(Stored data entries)
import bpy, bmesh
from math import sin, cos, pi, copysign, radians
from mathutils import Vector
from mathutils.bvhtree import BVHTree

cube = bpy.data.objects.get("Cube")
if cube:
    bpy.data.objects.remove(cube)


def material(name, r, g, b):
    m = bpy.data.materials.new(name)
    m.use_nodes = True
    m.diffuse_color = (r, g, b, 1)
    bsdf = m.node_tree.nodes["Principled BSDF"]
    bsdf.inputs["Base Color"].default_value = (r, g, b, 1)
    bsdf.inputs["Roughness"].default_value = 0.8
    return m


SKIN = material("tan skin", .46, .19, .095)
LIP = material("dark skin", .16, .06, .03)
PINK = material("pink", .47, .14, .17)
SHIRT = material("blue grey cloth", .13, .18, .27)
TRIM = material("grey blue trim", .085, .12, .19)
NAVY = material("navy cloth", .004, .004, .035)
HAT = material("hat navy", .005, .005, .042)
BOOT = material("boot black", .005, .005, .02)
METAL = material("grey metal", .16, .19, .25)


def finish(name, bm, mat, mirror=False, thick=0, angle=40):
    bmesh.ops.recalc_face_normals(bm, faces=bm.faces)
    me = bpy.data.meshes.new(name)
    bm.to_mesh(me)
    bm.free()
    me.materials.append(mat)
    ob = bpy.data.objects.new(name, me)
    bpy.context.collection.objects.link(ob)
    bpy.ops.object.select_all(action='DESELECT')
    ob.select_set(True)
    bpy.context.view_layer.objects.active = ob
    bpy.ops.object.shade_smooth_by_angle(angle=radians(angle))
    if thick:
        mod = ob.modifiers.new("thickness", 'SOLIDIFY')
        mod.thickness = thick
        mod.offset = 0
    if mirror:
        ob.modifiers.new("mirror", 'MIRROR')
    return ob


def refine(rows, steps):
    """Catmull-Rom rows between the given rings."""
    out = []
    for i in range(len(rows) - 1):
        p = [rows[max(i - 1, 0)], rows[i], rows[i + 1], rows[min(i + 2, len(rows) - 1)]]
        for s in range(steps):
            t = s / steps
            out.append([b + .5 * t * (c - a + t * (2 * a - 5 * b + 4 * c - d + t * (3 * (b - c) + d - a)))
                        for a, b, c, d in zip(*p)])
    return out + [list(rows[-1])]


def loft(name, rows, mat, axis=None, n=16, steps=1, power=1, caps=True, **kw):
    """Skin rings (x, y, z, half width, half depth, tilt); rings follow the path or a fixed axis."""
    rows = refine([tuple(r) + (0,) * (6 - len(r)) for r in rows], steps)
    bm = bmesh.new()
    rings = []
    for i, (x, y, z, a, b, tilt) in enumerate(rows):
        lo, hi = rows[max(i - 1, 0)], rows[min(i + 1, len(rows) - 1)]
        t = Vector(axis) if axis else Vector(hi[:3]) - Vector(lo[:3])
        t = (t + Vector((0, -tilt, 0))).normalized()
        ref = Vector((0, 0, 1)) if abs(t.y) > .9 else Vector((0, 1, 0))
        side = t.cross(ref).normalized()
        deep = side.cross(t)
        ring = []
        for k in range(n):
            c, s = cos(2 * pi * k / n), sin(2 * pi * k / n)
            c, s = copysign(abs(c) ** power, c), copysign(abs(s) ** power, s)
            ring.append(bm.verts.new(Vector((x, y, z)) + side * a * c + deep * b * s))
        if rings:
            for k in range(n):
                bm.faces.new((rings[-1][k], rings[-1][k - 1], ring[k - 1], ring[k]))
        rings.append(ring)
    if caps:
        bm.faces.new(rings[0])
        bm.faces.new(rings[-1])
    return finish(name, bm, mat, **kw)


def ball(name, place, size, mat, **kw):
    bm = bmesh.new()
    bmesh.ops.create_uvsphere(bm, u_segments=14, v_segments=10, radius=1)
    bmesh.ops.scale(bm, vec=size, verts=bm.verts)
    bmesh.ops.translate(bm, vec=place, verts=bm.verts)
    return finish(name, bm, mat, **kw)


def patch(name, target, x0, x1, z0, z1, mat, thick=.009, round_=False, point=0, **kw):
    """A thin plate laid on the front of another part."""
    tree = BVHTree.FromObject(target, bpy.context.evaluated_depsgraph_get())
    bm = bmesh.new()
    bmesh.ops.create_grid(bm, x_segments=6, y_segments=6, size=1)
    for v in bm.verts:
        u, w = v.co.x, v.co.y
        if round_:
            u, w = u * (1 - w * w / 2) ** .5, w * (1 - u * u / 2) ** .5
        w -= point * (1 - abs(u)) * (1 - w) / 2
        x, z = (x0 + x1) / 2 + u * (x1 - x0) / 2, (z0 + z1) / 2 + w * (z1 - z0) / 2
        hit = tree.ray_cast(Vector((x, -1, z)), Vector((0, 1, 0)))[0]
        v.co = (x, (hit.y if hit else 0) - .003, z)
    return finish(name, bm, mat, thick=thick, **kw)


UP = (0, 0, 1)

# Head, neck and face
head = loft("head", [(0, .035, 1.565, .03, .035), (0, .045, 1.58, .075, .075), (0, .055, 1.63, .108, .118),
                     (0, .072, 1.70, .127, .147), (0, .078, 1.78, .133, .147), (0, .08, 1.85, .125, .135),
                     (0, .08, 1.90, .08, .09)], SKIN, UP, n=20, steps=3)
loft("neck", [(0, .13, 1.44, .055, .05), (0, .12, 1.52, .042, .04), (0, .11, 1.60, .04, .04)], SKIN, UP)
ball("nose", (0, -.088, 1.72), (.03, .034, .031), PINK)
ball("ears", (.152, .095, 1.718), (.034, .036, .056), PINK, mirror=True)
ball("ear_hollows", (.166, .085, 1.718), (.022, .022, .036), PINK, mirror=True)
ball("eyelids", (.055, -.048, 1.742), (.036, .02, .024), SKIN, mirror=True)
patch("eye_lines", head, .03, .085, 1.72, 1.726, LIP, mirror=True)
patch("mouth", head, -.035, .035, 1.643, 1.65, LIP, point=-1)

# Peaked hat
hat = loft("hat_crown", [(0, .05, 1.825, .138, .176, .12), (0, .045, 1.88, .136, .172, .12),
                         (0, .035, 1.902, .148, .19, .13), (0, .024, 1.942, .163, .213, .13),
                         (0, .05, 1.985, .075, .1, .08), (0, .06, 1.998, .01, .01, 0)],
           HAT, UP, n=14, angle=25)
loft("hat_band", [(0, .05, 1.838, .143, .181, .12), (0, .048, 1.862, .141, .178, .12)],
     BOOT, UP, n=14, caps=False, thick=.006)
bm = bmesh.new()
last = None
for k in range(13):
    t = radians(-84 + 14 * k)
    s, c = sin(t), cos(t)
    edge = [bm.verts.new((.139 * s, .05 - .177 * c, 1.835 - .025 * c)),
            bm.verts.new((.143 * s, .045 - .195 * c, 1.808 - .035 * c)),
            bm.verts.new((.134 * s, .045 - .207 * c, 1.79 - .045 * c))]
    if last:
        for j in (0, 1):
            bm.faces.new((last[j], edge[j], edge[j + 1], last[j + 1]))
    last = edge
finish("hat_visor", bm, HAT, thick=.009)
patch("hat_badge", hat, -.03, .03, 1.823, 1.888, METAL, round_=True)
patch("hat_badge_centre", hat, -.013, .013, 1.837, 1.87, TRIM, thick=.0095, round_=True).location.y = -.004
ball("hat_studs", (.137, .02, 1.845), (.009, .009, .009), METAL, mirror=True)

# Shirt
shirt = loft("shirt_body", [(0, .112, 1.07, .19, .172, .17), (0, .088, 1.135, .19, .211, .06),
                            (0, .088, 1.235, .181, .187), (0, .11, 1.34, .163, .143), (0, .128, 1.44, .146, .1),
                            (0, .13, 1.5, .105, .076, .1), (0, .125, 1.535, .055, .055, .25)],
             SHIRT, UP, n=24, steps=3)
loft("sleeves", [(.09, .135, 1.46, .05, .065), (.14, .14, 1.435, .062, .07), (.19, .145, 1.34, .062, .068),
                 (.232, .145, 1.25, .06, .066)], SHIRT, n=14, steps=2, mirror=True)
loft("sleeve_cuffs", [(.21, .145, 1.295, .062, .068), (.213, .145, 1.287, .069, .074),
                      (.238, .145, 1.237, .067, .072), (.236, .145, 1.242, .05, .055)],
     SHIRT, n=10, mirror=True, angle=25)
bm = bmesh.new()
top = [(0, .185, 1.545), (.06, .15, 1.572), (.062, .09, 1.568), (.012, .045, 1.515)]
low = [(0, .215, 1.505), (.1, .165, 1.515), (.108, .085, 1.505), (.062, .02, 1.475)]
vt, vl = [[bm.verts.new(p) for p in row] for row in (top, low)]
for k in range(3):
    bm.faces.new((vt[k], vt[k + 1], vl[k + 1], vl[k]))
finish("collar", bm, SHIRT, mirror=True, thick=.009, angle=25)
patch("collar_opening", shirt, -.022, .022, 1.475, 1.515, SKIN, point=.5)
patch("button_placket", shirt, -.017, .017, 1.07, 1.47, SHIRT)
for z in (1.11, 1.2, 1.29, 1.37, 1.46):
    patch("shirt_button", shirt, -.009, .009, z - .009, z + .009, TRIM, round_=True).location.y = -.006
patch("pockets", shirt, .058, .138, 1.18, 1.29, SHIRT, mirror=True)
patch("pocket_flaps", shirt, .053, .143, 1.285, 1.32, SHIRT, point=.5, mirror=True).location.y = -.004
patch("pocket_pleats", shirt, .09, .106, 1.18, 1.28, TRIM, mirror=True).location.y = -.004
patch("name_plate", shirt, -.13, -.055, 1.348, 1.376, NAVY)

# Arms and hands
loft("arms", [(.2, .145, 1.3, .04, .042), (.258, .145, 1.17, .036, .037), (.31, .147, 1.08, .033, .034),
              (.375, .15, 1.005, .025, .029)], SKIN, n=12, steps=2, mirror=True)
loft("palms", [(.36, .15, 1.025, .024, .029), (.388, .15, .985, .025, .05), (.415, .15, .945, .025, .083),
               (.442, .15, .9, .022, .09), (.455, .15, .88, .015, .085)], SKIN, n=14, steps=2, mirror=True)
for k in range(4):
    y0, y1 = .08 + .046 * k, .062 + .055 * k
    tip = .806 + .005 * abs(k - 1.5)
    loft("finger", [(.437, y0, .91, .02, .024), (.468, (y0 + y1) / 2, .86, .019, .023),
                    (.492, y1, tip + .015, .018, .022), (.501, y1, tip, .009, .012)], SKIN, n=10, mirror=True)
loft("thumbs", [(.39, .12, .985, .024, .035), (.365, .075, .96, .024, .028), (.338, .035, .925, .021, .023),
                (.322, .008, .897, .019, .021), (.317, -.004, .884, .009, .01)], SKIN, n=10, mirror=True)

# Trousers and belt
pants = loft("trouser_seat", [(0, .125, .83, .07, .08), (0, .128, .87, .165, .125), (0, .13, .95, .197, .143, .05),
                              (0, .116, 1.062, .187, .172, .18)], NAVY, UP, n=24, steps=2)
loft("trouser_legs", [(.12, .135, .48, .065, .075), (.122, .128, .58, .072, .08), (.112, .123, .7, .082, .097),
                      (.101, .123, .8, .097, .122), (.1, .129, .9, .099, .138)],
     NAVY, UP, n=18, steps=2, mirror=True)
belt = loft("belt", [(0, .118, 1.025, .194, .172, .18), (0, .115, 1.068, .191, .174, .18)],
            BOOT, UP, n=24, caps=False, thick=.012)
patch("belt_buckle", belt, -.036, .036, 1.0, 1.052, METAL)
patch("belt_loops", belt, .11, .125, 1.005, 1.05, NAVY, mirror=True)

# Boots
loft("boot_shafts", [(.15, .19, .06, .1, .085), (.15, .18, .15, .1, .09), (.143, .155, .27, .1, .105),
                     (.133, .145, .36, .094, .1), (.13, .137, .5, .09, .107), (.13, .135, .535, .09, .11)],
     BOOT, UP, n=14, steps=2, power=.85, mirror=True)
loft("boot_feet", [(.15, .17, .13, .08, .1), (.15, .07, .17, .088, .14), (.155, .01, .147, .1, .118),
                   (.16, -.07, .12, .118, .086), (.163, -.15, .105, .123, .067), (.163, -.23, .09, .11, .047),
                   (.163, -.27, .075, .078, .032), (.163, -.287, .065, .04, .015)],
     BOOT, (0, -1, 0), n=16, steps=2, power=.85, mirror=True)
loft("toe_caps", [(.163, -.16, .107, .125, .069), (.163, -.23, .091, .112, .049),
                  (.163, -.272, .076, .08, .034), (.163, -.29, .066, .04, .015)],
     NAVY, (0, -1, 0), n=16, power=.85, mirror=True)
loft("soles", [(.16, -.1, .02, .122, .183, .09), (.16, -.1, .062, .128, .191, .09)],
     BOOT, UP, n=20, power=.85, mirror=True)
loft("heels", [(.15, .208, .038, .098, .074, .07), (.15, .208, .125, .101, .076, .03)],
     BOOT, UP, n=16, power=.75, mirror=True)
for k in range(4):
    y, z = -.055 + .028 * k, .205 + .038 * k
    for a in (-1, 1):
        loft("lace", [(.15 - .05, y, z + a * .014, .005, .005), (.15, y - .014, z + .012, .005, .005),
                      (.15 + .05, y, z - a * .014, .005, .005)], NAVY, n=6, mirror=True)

▸ **What the task requires**
Only the lines of the data holding the string "range" are wanted; copy each of them.

▸ **Answer below**
    for i in range(len(rows) - 1):
        for s in range(steps):
        for k in range(n):
            for k in range(n):
for k in range(13):
for k in range(3):
for k in range(4):
for k in range(4):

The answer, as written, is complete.